Saved data entries:
● ● ● ●

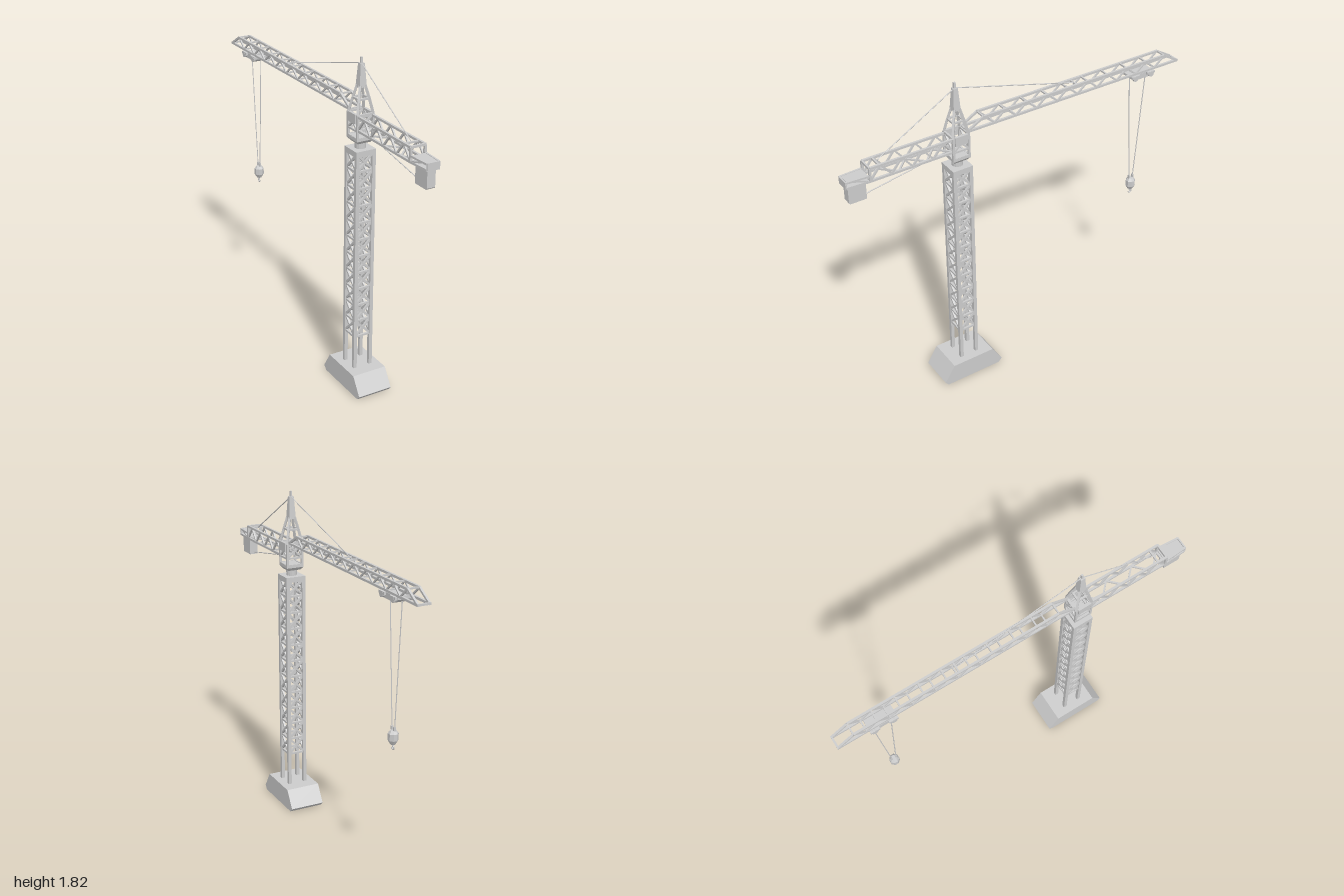
import * as THREE from 'three';
import { mergeGeometries } from 'three/addons/utils/BufferGeometryUtils.js';

const MAST_Z = 0.375;
const material = new THREE.MeshStandardMaterial({ color: 0xcccccc, flatShading: true });
const V = (x, y, z) => new THREE.Vector3(x, y, z);

// square bar between two points
function bar(a, b, t) {
  const p = V(...a), q = V(...b), d = q.clone().sub(p);
  const up = Math.abs(d.y) > 0.99 * d.length() ? V(0, 0, 1) : V(0, 1, 0);
  const g = new THREE.BoxGeometry(t, t, d.length());
  g.applyMatrix4(new THREE.Matrix4().lookAt(q, p, up));
  return g.translate((p.x + q.x) / 2, (p.y + q.y) / 2, (p.z + q.z) / 2);
}

// round rope between two points
function rope(a, b, r = 0.0028) {
  return new THREE.TubeGeometry(new THREE.LineCurve3(V(...a), V(...b)), 1, r, 6);
}

function box(w, h, d, x, y, z) {
  return new THREE.BoxGeometry(w, h, d).translate(x, y, z);
}

// side profile given as [z, y], extruded across x
function sideExtrude(points, width) {
  const s = new THREE.Shape(points.map(([z, y]) => new THREE.Vector2(-z, y)));
  return new THREE.ExtrudeGeometry(s, { depth: width, bevelEnabled: false })
    .translate(0, 0, -width / 2).rotateY(Math.PI / 2);
}

// four-sided frustum around the mast axis
function frustum(halfBottom, halfTop, y0, y1) {
  return new THREE.CylinderGeometry(halfTop * Math.SQRT2, halfBottom * Math.SQRT2, y1 - y0, 4)
    .rotateY(Math.PI / 4).translate(0, (y0 + y1) / 2, MAST_Z);
}

export function createModel() {
  const crane = new THREE.Group();
  crane.name = 'towerCrane';
  const add = (name, parts) => {
    const mesh = new THREE.Mesh(mergeGeometries(parts.map(g => g.index ? g.toNonIndexed() : g)), material);
    mesh.name = name;
    crane.add(mesh);
  };

  // foundation block
  add('base', [sideExtrude([[0.54, 0], [0.558, 0.022], [0.497, 0.118], [0.25, 0.118], [0.19, 0.022], [0.212, 0]], 0.196)]);

  // mast: corner legs, rings and X bracing
  const corners = [[-1, -1], [1, -1], [1, 1], [-1, 1]];
  const legs = [], lattice = [];
  const M = 0.047, y0 = 0.305, panels = 11, step = (1.335 - y0) / panels;
  corners.forEach(([sx, sz], i) => {
    const [tx, tz] = corners[(i + 1) % 4];
    const at = (x, z, y) => [x * M, y, MAST_Z + z * M];
    legs.push(box(0.019, 1.235, 0.019, sx * M, 0.7325, MAST_Z + sz * M));
    for (let k = 0; k <= panels; k++) {
      const y = y0 + k * step;
      lattice.push(bar(at(sx, sz, y), at(tx, tz, y), 0.011));
      if (k === panels) break;
      lattice.push(bar(at(sx, sz, y), at(tx, tz, y + step), 0.011));
      lattice.push(bar(at(tx, tz, y), at(sx, sz, y + step), 0.011));
    }
  });
  add('mastLegs', legs);
  add('mastLattice', lattice);
  add('mastCap', [box(0.114, 0.03, 0.114, 0, 1.337, MAST_Z)]);

  // slewing ring
  add('turntable', [
    new THREE.CylinderGeometry(0.029, 0.029, 0.05, 16).translate(0, 1.372, MAST_Z),
    frustum(0.036, 0.05, 1.385, 1.402),
    box(0.1, 0.016, 0.1, 0, 1.41, MAST_Z),
  ]);

  // tower head: braced cage, tapering legs and spire
  const head = [];
  const levels = [[1.415, 0.044], [1.455, 0.044], [1.535, 0.044], [1.61, 0.029], [1.675, 0.014]];
  corners.forEach(([sx, sz], i) => {
    const [tx, tz] = corners[(i + 1) % 4];
    const at = (x, z, [y, w]) => [x * w, y, MAST_Z + z * w];
    levels.forEach((level, k) => {
      head.push(bar(at(sx, sz, level), at(tx, tz, level), 0.01));
      if (k < levels.length - 1) head.push(bar(at(sx, sz, level), at(sx, sz, levels[k + 1]), 0.012));
    });
    head.push(bar(at(sx, sz, levels[1]), at(tx, tz, levels[2]), 0.009));
    head.push(bar(at(tx, tz, levels[1]), at(sx, sz, levels[2]), 0.009));
  });
  for (const s of [-1, 1]) head.push(box(0.01, 0.05, 0.07, s * 0.048, 1.515, MAST_Z));
  add('towerHead', head);
  add('spire', [frustum(0.02, 0.012, 1.665, 1.785), frustum(0.006, 0.005, 1.785, 1.815)]);

  // jib: four chords with sloped ends, zigzag sides and cross bars
  const jib = [], J = 0.031, jb = 1.541, jt = 1.594;
  const zStart = 0.235, zEnd = -0.905, bays = 18, bay = (zEnd - zStart) / bays;
  for (const x of [-J, J]) {
    jib.push(bar([x, jb, 0.33], [x, jb, -1], 0.012));
    jib.push(bar([x, jt, zStart], [x, jt, zEnd], 0.012));
    jib.push(bar([x, jb, 0.33], [x, jt, zStart], 0.011));
    jib.push(bar([x, jt, zEnd], [x, jb, -0.995], 0.011));
    for (let k = 0; k < bays; k++) {
      const z = zStart + k * bay, up = k % 2 === 0;
      jib.push(bar([x, up ? jt : jb, z], [x, up ? jb : jt, z + bay], 0.008));
    }
  }
  for (let k = 0; k <= bays; k++) {
    const z = zStart + k * bay, y = k % 2 ? jb : jt;
    jib.push(bar([-J, y, z], [J, y, z], 0.008));
  }
  for (const z of [0.325, -0.995]) jib.push(bar([-J, jb, z], [J, jb, z], 0.01));
  add('jib', jib);

  // counter jib behind the mast
  const counter = [], C = 0.039, cb = 1.458, ct = 1.528, c0 = 0.415, c1 = 0.872, n = 8;
  for (const s of [-1, 1]) {
    const x = s * C, e = s * 0.032;
    counter.push(bar([x, cb, c0], [x, cb, c1], 0.012), bar([x, ct, c0], [x, ct, c1], 0.012));
    counter.push(bar([x, cb, c1], [x, ct, c1], 0.012));
    counter.push(bar([x, cb, c1], [e, cb, 0.995], 0.012), bar([x, 1.487, c1], [e, 1.487, 0.995], 0.01));
    counter.push(bar([x, cb, c1], [e, 1.487, 0.97], 0.008));
    for (let k = 0; k < n; k++) {
      const za = c0 + (c1 - c0) * k / n, zb = c0 + (c1 - c0) * (k + 1) / n, up = k % 2 === 0;
      counter.push(bar([x, up ? cb : ct, za], [x, up ? ct : cb, zb], 0.009));
    }
  }
  for (let k = 0; k < 6; k++) {
    const s = k % 2 ? -1 : 1, d = (c1 - c0) / 6;
    counter.push(bar([s * C, cb, c0 + k * d], [-s * C, cb, c0 + (k + 1) * d], 0.009));
  }
  for (const y of [cb, ct]) for (const z of [c0, c1]) counter.push(bar([-C, y, z], [C, y, z], 0.011));
  add('counterJib', counter);

  // ballast deck, end plate and hanging counterweight
  const deck = new THREE.Shape([[-0.037, -0.88], [0.037, -0.88], [0.03, -0.99], [-0.03, -0.99]].map(p => new THREE.Vector2(...p)));
  add('ballastDeck', [
    new THREE.ExtrudeGeometry(deck, { depth: 0.01, bevelEnabled: false }).rotateX(-Math.PI / 2).translate(0, 1.452, 0),
    new THREE.ExtrudeGeometry(deck, { depth: 0.008, bevelEnabled: false }).rotateX(-Math.PI / 2).translate(0, 1.482, 0),
    box(0.07, 0.04, 0.008, 0, 1.472, 0.996),
  ]);
  add('counterweight', [sideExtrude([[0.985, 1.455], [0.985, 1.362], [0.978, 1.355], [0.89, 1.355], [0.89, 1.455]], 0.046)]);

  // stay cables
  add('stayCables', [
    rope([0, 1.785, MAST_Z], [0, ct, 0.82]),
    rope([0, 1.785, MAST_Z], [0, jt, -0.33]),
    rope([0, 1.368, 0.89], [0, 1.45, 0.42]),
    bar([-C, ct, 0.82], [C, ct, 0.82], 0.009),
    bar([-J, jt, -0.33], [J, jt, -0.33], 0.009),
  ]);

  // trolley with four side rollers
  const T = -0.755, trolley = [sideExtrude([[T + 0.075, 1.535], [T + 0.075, 1.522], [T + 0.052, 1.505],
    [T - 0.052, 1.505], [T - 0.075, 1.522], [T - 0.075, 1.535]], 0.078)];
  for (const sx of [-1, 1]) for (const sz of [-1, 1]) {
    trolley.push(new THREE.CylinderGeometry(0.016, 0.016, 0.014, 12).rotateZ(Math.PI / 2)
      .translate(sx * 0.046, 1.522, T + sz * 0.052));
    trolley.push(box(0.012, 0.014, 0.05, sx * 0.046, 1.53, T + sz * 0.05));
  }
  add('trolley', trolley);
  add('hoistRopes', [-1, 1].map(s => rope([0, 1.51, T + s * 0.055], [0, 0.845, T + s * 0.012])));

  // hook block and hook
  const profile = [[0, 0.775], [0.014, 0.775], [0.027, 0.797], [0.027, 0.832], [0.016, 0.848], [0, 0.848]];
  add('hookBlock', [
    new THREE.LatheGeometry(profile.map(p => new THREE.Vector2(...p)), 8, Math.PI / 8).translate(0, 0, T),
    ...[-1, 1].map(s => box(0.012, 0.03, 0.008, 0, 0.852, T + s * 0.012)),
  ]);
  add('hook', [
    new THREE.CylinderGeometry(0.005, 0.005, 0.02, 8).translate(0, 0.77, T),
    new THREE.TorusGeometry(0.009, 0.004, 6, 12, Math.PI * 1.5).rotateZ(-Math.PI).rotateY(Math.PI / 2).translate(0, 0.756, T),
  ]);

  return crane;
}
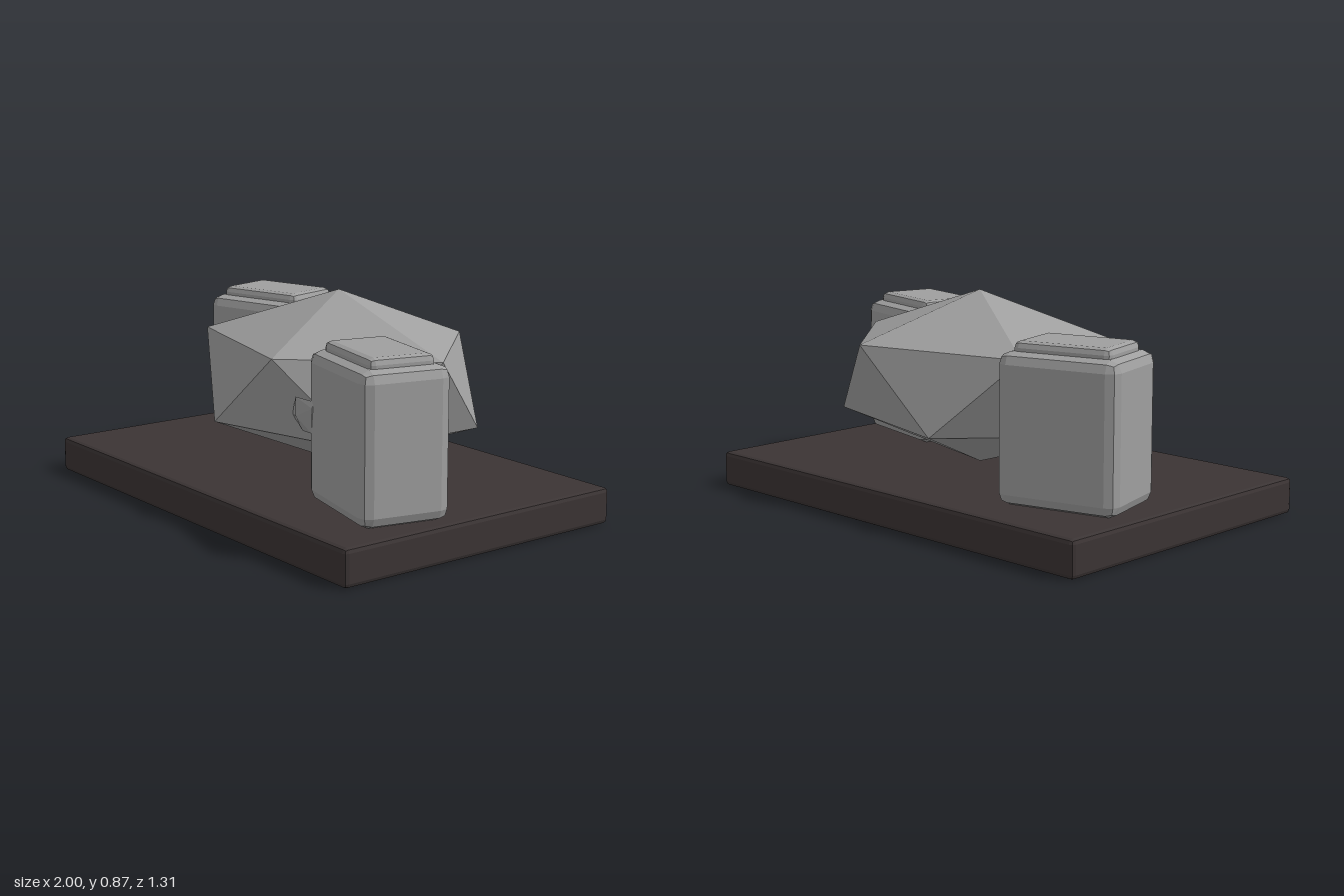
import * as THREE from 'three';
import { ConvexGeometry } from 'three/addons/geometries/ConvexGeometry.js';
import { RoundedBoxGeometry } from 'three/addons/geometries/RoundedBoxGeometry.js';

const stone = new THREE.MeshStandardMaterial({ color: 0x9f9f9f });
stone.name = 'grey stone';
const dark = new THREE.MeshStandardMaterial({ color: 0x3b3434 });
dark.name = 'dark base';

// Box with single-step chamfers and flat faces, standing on y
function chamferBox(name, w, h, d, r, y, material) {
  const geo = new RoundedBoxGeometry(w, h, d, 1, r);
  geo.computeVertexNormals();
  const mesh = new THREE.Mesh(geo, material);
  mesh.name = name;
  mesh.position.y = y + h / 2;
  return mesh;
}

// Upright block with a smaller cap on top
function block(name, x, z, turn) {
  const g = new THREE.Group();
  g.name = name;
  g.add(
    chamferBox('blockBody', 0.495, 0.58, 0.36, 0.045, 0.147, stone),
    chamferBox('blockCap', 0.4, 0.12, 0.265, 0.025, 0.645, stone)
  );
  g.position.set(x, 0, z);
  g.rotation.y = THREE.MathUtils.degToRad(turn);
  return g;
}

// Stretched twenty-sided boulder with a point at top and bottom
function boulder() {
  const pts = [new THREE.Vector3(0, 1, 0), new THREE.Vector3(0, -1, 0)];
  const ring = 2 / Math.sqrt(5);
  for (let i = 0; i < 10; i++) {
    const a = (i * Math.PI) / 5;
    const y = (i % 2 ? -1 : 1) / Math.sqrt(5);
    pts.push(new THREE.Vector3(ring * Math.cos(a), y, ring * Math.sin(a)));
  }
  const size = new THREE.Vector3(0.715, 0.357, 0.559);
  const mesh = new THREE.Mesh(new ConvexGeometry(pts.map((p) => p.multiply(size))), stone);
  mesh.name = 'boulder';
  mesh.position.set(0.07, 0.512, -0.038);
  return mesh;
}

// Small shard wedged between boulder and front block
function shard() {
  const pts = [
    [0.28, 0.45, 0.35], [0.37, 0.54, 0.4], [0.47, 0.535, 0.385], [0.465, 0.51, 0.395],
    [0.45, 0.41, 0.385], [0.36, 0.4, 0.36], [0.37, 0.465, 0.4], [0.42, 0.47, 0.28]
  ].map((p) => new THREE.Vector3(...p));
  const mesh = new THREE.Mesh(new ConvexGeometry(pts), stone);
  mesh.name = 'shard';
  return mesh;
}

export function createModel() {
  const model = new THREE.Group();
  model.name = 'rockDisplay';
  model.add(
    chamferBox('base', 2, 0.147, 1.306, 0.018, 0, dark),
    boulder(),
    shard(),
    block('frontBlock', 0.687, 0.256, -13),
    block('backBlock', -0.659, -0.259, 15)
  );
  return model;
}
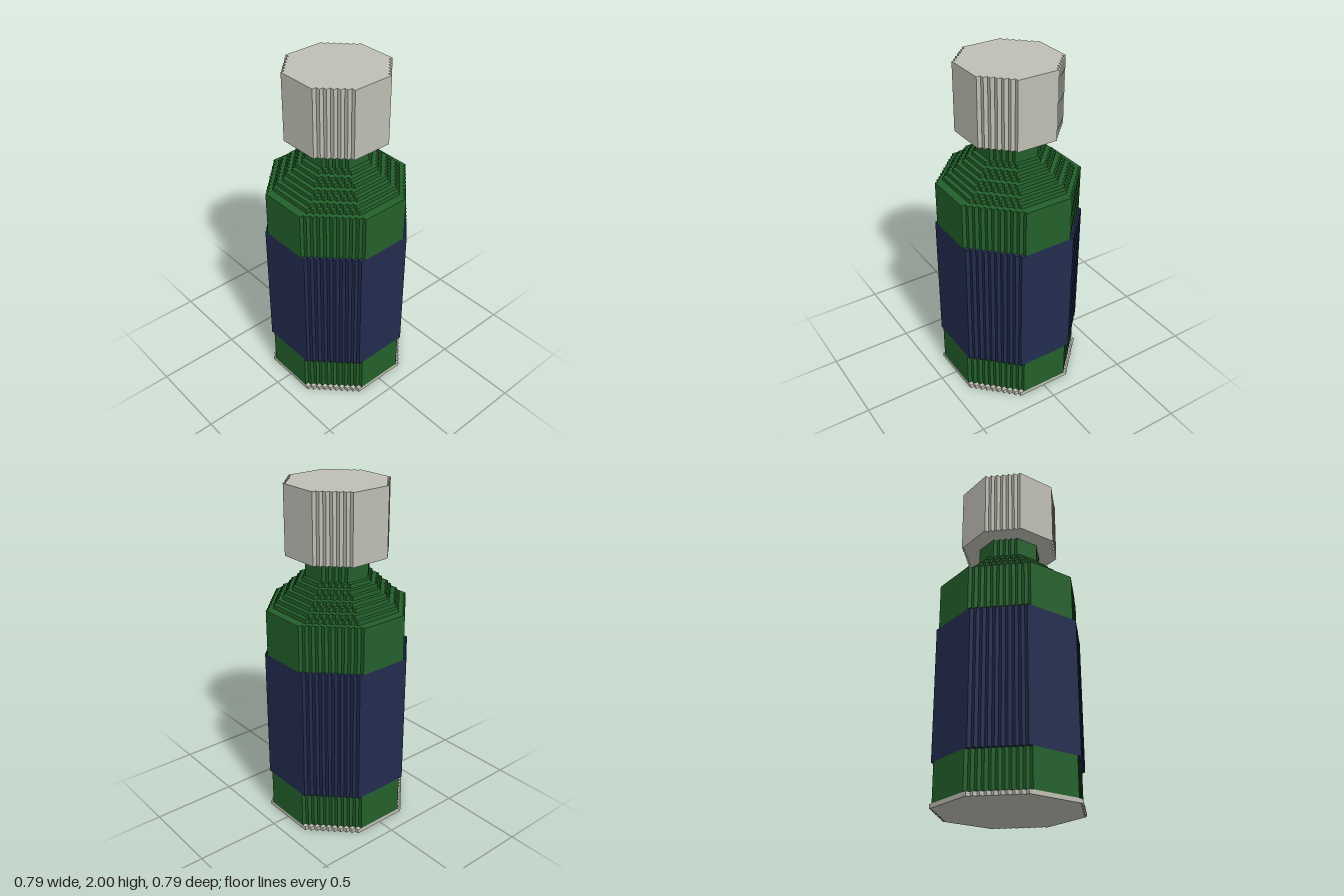
import * as THREE from 'three';

// Everything sits on a cubic grid, 81 cells tall
const U = 2 / 81;

// Stair-stepped octagon: r = half width, f = half length of the flat side (in cells)
function steppedOctagon(r, f) {
  const quarter = [];
  for (let i = 0; i <= r - f; i++) {
    quarter.push([r - i, f + i]);
    if (i < r - f) quarter.push([r - i - 1, f + i]);
  }
  const points = [];
  for (let q = 0; q < 4; q++) {
    for (const [a, b] of quarter) {
      const [x, y] = [[a, b], [-b, a], [-a, -b], [b, -a]][q];
      points.push(new THREE.Vector2(x * U, y * U));
    }
  }
  return new THREE.Shape(points);
}

// Upright stepped prism between two grid heights
function prism(name, material, r, f, y0, y1) {
  const geometry = new THREE.ExtrudeGeometry(steppedOctagon(r, f), {
    depth: (y1 - y0) * U, bevelEnabled: false,
  });
  geometry.rotateX(-Math.PI / 2);
  geometry.translate(0, y0 * U, 0);
  const mesh = new THREE.Mesh(geometry, material);
  mesh.name = name;
  return mesh;
}

export function createModel() {
  const green = new THREE.MeshStandardMaterial({ name: 'green glass', color: 0x23602b });
  const navy = new THREE.MeshStandardMaterial({ name: 'navy label', color: 0x222c4f });
  const grey = new THREE.MeshStandardMaterial({ name: 'pale grey', color: 0xbfbeb4 });

  const bottle = new THREE.Group();
  bottle.name = 'bottle';

  // Base, body and wrap-around label
  bottle.add(
    prism('base', grey, 16, 7, 0, 1),
    prism('lowerBody', green, 16, 6, 1, 10),
    prism('label', navy, 16, 7, 10, 42),
    prism('upperBody', green, 16, 6, 42, 53),
  );

  // Shoulder narrows by one cell per layer
  const shoulder = new THREE.Group();
  shoulder.name = 'shoulder';
  [6, 6, 5, 5, 4, 4, 3].forEach((flat, i) => {
    shoulder.add(prism('shoulderStep' + (i + 1), green, 14 - i, flat, 53 + i, 54 + i));
  });
  bottle.add(shoulder);

  // Neck and cap
  bottle.add(
    prism('neck', green, 7, 3, 60, 65),
    prism('cap', grey, 11, 5, 65, 81),
  );
  return bottle;
}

● ● ● ●

> **ABOUT THIS TASK**: When the line with "rope between two points" is reached in the data above, start copying there, and copy each line exactly until the line with "legs.push(box(0.019, 1.235, 0.019, sx" has been copied; copy nothing else.

> **REPLY TO THE TASK**:
// round rope between two points
function rope(a, b, r = 0.0028) {
  return new THREE.TubeGeometry(new THREE.LineCurve3(V(...a), V(...b)), 1, r, 6);
}

function box(w, h, d, x, y, z) {
  return new THREE.BoxGeometry(w, h, d).translate(x, y, z);
}

// side profile given as [z, y], extruded across x
function sideExtrude(points, width) {
  const s = new THREE.Shape(points.map(([z, y]) => new THREE.Vector2(-z, y)));
  return new THREE.ExtrudeGeometry(s, { depth: width, bevelEnabled: false })
    .translate(0, 0, -width / 2).rotateY(Math.PI / 2);
}

// four-sided frustum around the mast axis
function frustum(halfBottom, halfTop, y0, y1) {
  return new THREE.CylinderGeometry(halfTop * Math.SQRT2, halfBottom * Math.SQRT2, y1 - y0, 4)
    .rotateY(Math.PI / 4).translate(0, (y0 + y1) / 2, MAST_Z);
}

export function createModel() {
  const crane = new THREE.Group();
  crane.name = 'towerCrane';
  const add = (name, parts) => {
    const mesh = new THREE.Mesh(mergeGeometries(parts.map(g => g.index ? g.toNonIndexed() : g)), material);
    mesh.name = name;
    crane.add(mesh);
  };

  // foundation block
  add('base', [sideExtrude([[0.54, 0], [0.558, 0.022], [0.497, 0.118], [0.25, 0.118], [0.19, 0.022], [0.212, 0]], 0.196)]);

  // mast: corner legs, rings and X bracing
  const corners = [[-1, -1], [1, -1], [1, 1], [-1, 1]];
  const legs = [], lattice = [];
  const M = 0.047, y0 = 0.305, panels = 11, step = (1.335 - y0) / panels;
  corners.forEach(([sx, sz], i) => {
    const [tx, tz] = corners[(i + 1) % 4];
    const at = (x, z, y) => [x * M, y, MAST_Z + z * M];
    legs.push(box(0.019, 1.235, 0.019, sx * M, 0.7325, MAST_Z + sz * M));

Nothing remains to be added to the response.